Countless visitors have loved and sometimes even fetishized Da Arturo over the years. The place is both familiar and disorienting, an unassuming space where you are encouraged to “eat with your hands, sucking the meat from the bone” — but where you might be cleaning your plate with the scarpetta alongside a movie star or two.

Actors, artists, directors and other celebrities have frequented Ernesto’s restaurant over the years. Signed, framed photographs of Cindy Crawford and Tobey Maguire hang on the walls, while a vintage photo album circulating the dining room features 100-plus photos of Ernesto with stars like Kobe Bryant and Kim Kardashian. Barbra Streisand is an affectionate client and Susan Sontag was a friend.

The founder, who is now 80 and in 1966 survived the dramatic flooding called “acqua granda”, has a lively humor, a bright mind and a strong personality.

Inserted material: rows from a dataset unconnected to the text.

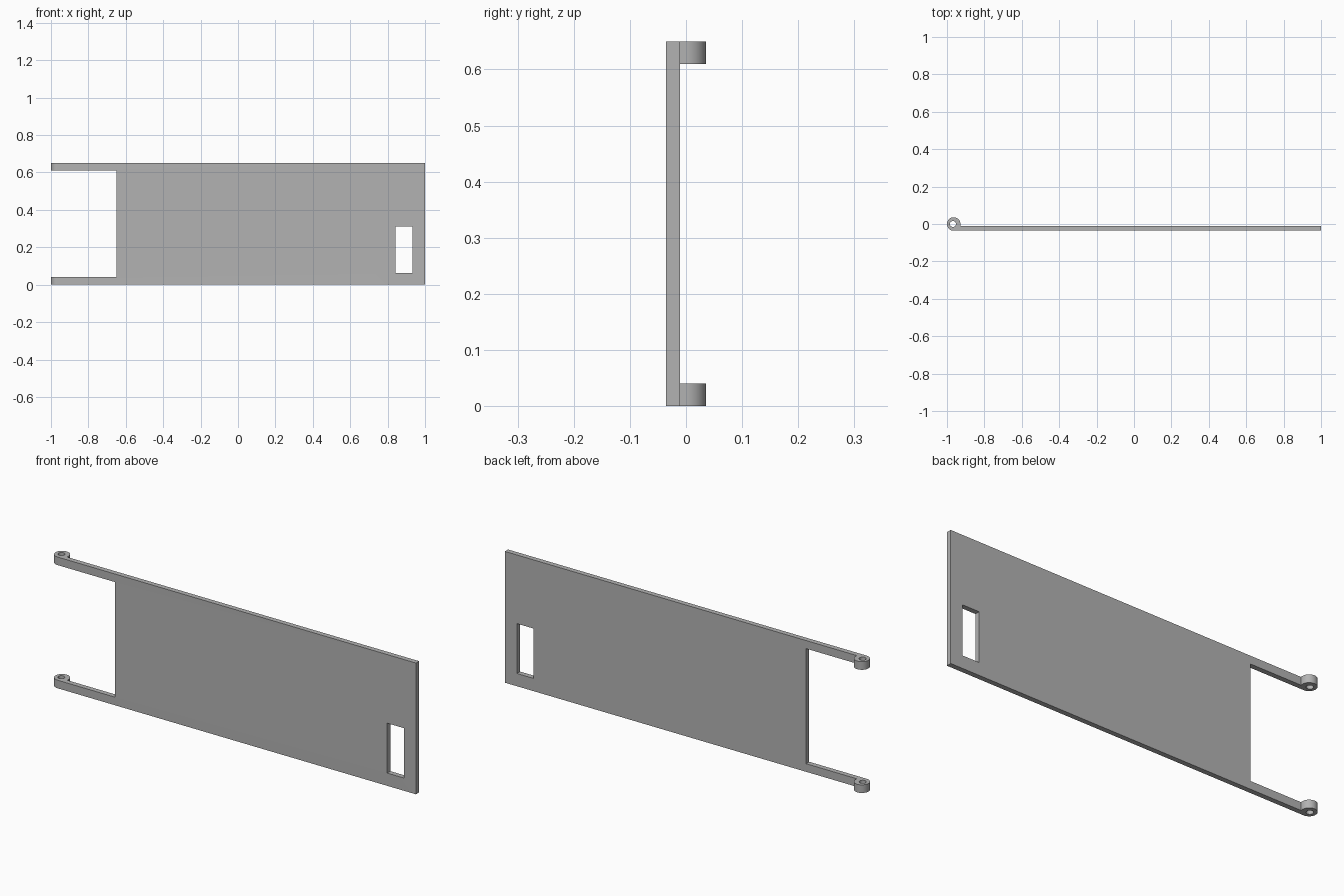
import bpy, bmesh, math
from mathutils import Matrix

cube = bpy.data.objects.get("Cube")
if cube:
    bpy.data.objects.remove(cube, do_unlink=True)

grey = bpy.data.materials.new("mid_grey")
grey.use_nodes = True
colour = (0.45, 0.45, 0.45, 1)
grey.diffuse_color = colour
grey.node_tree.nodes["Principled BSDF"].inputs["Base Color"].default_value = colour

HEIGHT, RADIUS, PIN_X = 0.65, 0.036, -0.964
FRONT, BACK = -RADIUS, -0.011


def add_object(name, bm):
    bmesh.ops.recalc_face_normals(bm, faces=bm.faces)
    mesh = bpy.data.meshes.new(name)
    bm.to_mesh(mesh)
    bm.free()
    mesh.materials.append(grey)
    obj = bpy.data.objects.new(name, mesh)
    bpy.context.collection.objects.link(obj)
    return obj


def box(name, x0, x1, z0, z1):
    bm = bmesh.new()
    place = Matrix.Translation(((x0 + x1) / 2, 0, (z0 + z1) / 2))
    size = Matrix.Diagonal((x1 - x0, 0.3, z1 - z0, 1))
    bmesh.ops.create_cube(bm, size=1, matrix=place @ size)
    return add_object(name, bm)


# Plate and hinge knuckle as one plan profile, extruded upward
arc = [math.radians(180 * i / 24) for i in range(37)]
outline = [(PIN_X + RADIUS * math.cos(a), RADIUS * math.sin(a)) for a in arc]
outline += [(1, FRONT), (1, BACK), (PIN_X + RADIUS, BACK)]
bm = bmesh.new()
face = bm.faces.new([bm.verts.new((x, y, 0)) for x, y in outline])
top = bmesh.ops.extrude_face_region(bm, geom=[face])["geom"]
bmesh.ops.translate(bm, vec=(0, 0, HEIGHT),
                    verts=[v for v in top if isinstance(v, bmesh.types.BMVert)])
plate = add_object("hinged_plate", bm)

# Pin hole, gap between the two arms, and handle slot
bm = bmesh.new()
bmesh.ops.create_cone(bm, cap_ends=True, segments=32, radius1=0.016, radius2=0.016,
                      depth=1, matrix=Matrix.Translation((PIN_X - 0.004, 0, HEIGHT / 2)))
cutters = [add_object("pin_hole_cutter", bm),
           box("arm_gap_cutter", -1.1, -0.65, 0.04, HEIGHT - 0.04),
           box("handle_slot_cutter", 0.843, 0.934, 0.063, 0.31)]

bpy.context.view_layer.objects.active = plate
for cutter in cutters:
    mod = plate.modifiers.new(cutter.name, 'BOOLEAN')
    mod.operation = 'DIFFERENCE'
    mod.solver = 'EXACT'
    mod.object = cutter
    bpy.ops.object.modifier_apply(modifier=mod.name)
    bpy.data.objects.remove(cutter, do_unlink=True)

# Smooth the round knuckles, keep every edge crisp
bpy.ops.object.select_all(action='DESELECT')
plate.select_set(True)
bpy.ops.object.shade_smooth_by_angle(angle=math.radians(30))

Back in the days he had the stubbornness to open the first no-fish restaurant in Venice, and he also wanted it to be small. “Why a small place?” “Why a meat restaurant in Venice?” he replies.

Despite its unpretentious look, closer inspection reveals a pricy menu that is justified by the quality of the ingredients and the attention to detail in the table settings — the glasses are Berlingot after all.

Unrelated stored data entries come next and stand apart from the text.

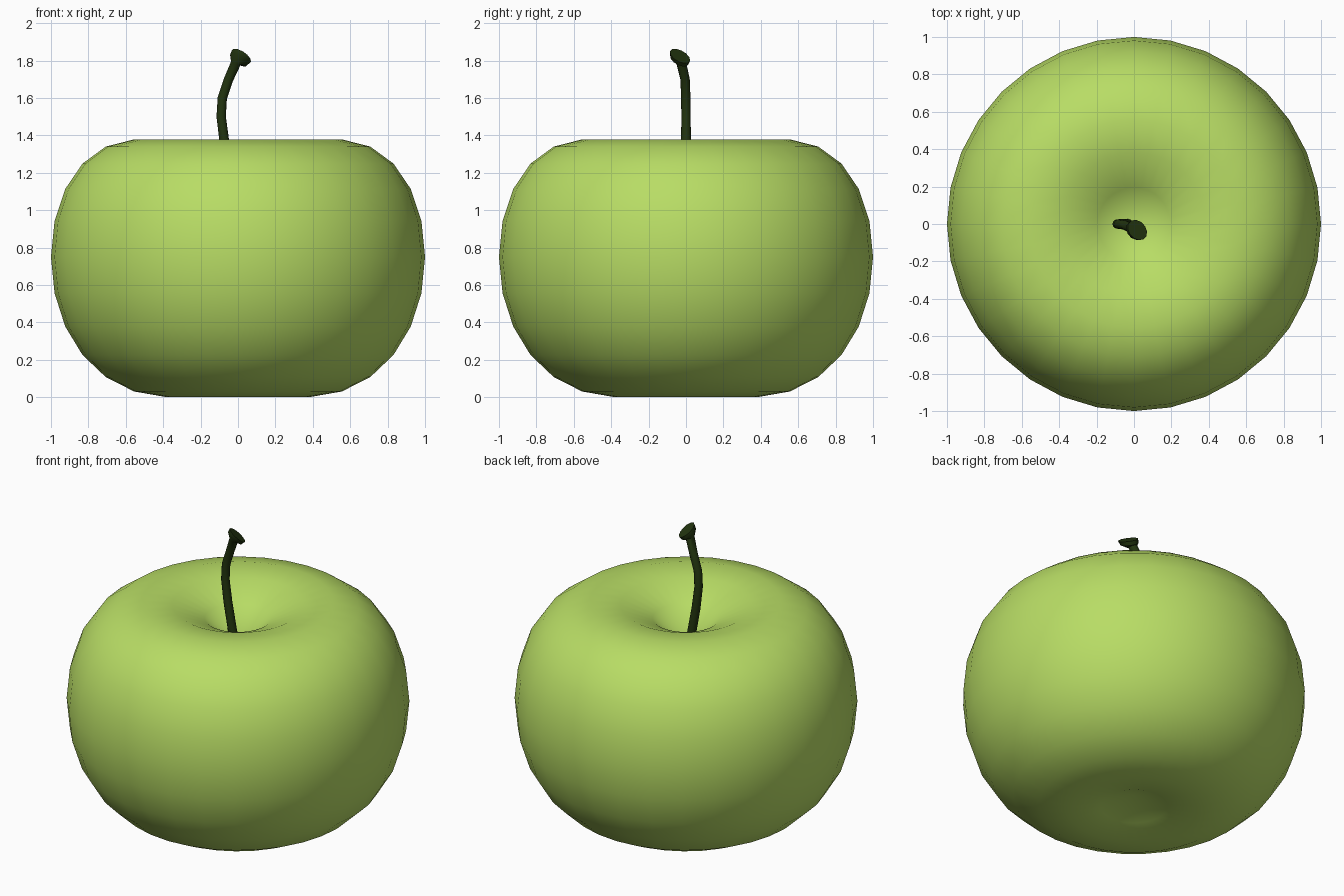
import bpy, bmesh, math
from mathutils import Vector

if "Cube" in bpy.data.objects:
    bpy.data.objects.remove(bpy.data.objects["Cube"])


def material(name, rgb):
    m = bpy.data.materials.new(name)
    m.diffuse_color = (*rgb, 1)
    m.use_nodes = True
    m.node_tree.nodes["Principled BSDF"].inputs["Base Color"].default_value = m.diffuse_color
    return m


def finish(bm, name, mat, angle):
    bmesh.ops.recalc_face_normals(bm, faces=bm.faces)
    me = bpy.data.meshes.new(name)
    bm.to_mesh(me)
    bm.free()
    me.materials.append(mat)
    ob = bpy.data.objects.new(name, me)
    bpy.context.collection.objects.link(ob)
    bpy.ops.object.select_all(action='DESELECT')
    ob.select_set(True)
    bpy.context.view_layer.objects.active = ob
    bpy.ops.object.shade_smooth_by_angle(angle=math.radians(angle))


green = material("apple green", (0.48, 0.72, 0.13))
dark = material("dark stem green", (0.017, 0.036, 0.005))

# Apple body: sphere with both poles pushed in by a sharp falloff
bm = bmesh.new()
bmesh.ops.create_uvsphere(bm, u_segments=32, v_segments=16, radius=1)
for v in bm.verts:
    p = v.co.copy()
    for pole, depth in ((1, 0.625), (-1, 0.345)):
        t = max(0, 1 - (p - Vector((0, 0, pole))).length / 1.35)
        v.co.z -= pole * depth * t * t
    v.co.z += 0.75
finish(bm, "apple_body", green, 180)

# Stem: rings swept along a bent path, ending in a flared tilted cap
tilt = Vector((0.5, 0.42, 0.76)).normalized()
up = Vector((0, 0, 1))
rings = [  # centre, radius, axis
    ((-0.02, 0, 1.08), 0.027, Vector((-0.2, 0, 1))),
    ((-0.072, 0, 1.36), 0.026, Vector((-0.17, 0, 1))),
    ((-0.09, 0, 1.50), 0.025, up),
    ((-0.084, -0.001, 1.60), 0.025, Vector((0.2, 0, 1))),
    ((-0.05, -0.005, 1.70), 0.025, Vector((0.4, -0.08, 1))),
    ((-0.012, -0.025, 1.785), 0.027, Vector((0.4, 0, 1))),
    ((0.004, -0.036, 1.803), 0.054, tilt),
    ((0.018, -0.032, 1.824), 0.060, tilt),
]
N = 12
bm = bmesh.new()
loops = []
for c, r, axis in rings:
    q = up.rotation_difference(axis.normalized())
    loops.append([bm.verts.new(Vector(c) + q @ Vector((
        r * math.cos(2 * math.pi * i / N), r * math.sin(2 * math.pi * i / N), 0)))
        for i in range(N)])
for a, b in zip(loops, loops[1:]):
    for i in range(N):
        j = (i + 1) % N
        bm.faces.new((a[i], a[j], b[j], b[i]))
bm.faces.new(loops[0][::-1])
bm.faces.new(loops[-1])
finish(bm, "stem", dark, 40)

Ernesto shares his legacy with Hani Benjamin, his business partner and friend of 25 years who recently took over ownership of the restaurant. Hani, an elegant man in his 50s, used to come and eat here after moving to Venice from Egypt. When I ask Ernesto what’s his favorite thing about this place, he answers, “Him.” And when he talks about the future, he seems very happy and confident about what will come after he’s gone. “Real skill is knowing how to continue, and I have complete faith in him. He’s very good,” Ernesto says.

Hani’s arrival marked some changes, and introduced a new tradition: moving for two months each year into the private kitchens of Da Arturo’s most loyal international customers, who had to dine at the restaurant for years to earn the privilege. Although he refuses to name names, I ask, “How did you start cooking for important personalities in the U.S.?” “By telling them no for twenty years,” Ernesto says.

Despite “not having spent a penny in advertising in his whole career,” a number of travel guides – those Ernesto claimed were trying to sell him a space he didn’t need to buy – have named Vini da Arturo as an “institution” of the Venetian food scene. The kitchen offers a small menu of simple vegetable and meat-based dishes that were mostly designed by Ernesto himself back in the 1970s. The list has slightly changed since then, but his legendary braciola all’arturo fried pork chops continue to attract visitors from every part of the world.

“It took me more than a year to develop the recipe,” he says. “I was trying different cuts and frying methods, and vinegar of course, I had to work a lot to reach the right flavor.”

At some point of our lunch Ernesto declares that “Nothing makes sense.” “They are famous,” he adds. “But me, I’m the most famous one.” It’s true. Chez Arturo, counts and countesses still eat sitting on bare wooden benches, squeezing between one another in order to consume Ernesto’s food. Everybody does.

This place feels like home, maybe because in part it really is. Marcantonio has been visiting the diner since he was born, and his mother Marie, the founder of our company, was a dear friend of Ernesto and Hani.

Between Da Arturo’s walls everyone can perceive a unique vibe, casual style and electric mood. Its myth, evolving over time while staying real and truthful to itself, proved the power of one idea: luxury lies in simple things. This is the vision we share with Ernesto: a taste for essentiality and the deep belief that authenticity is gold.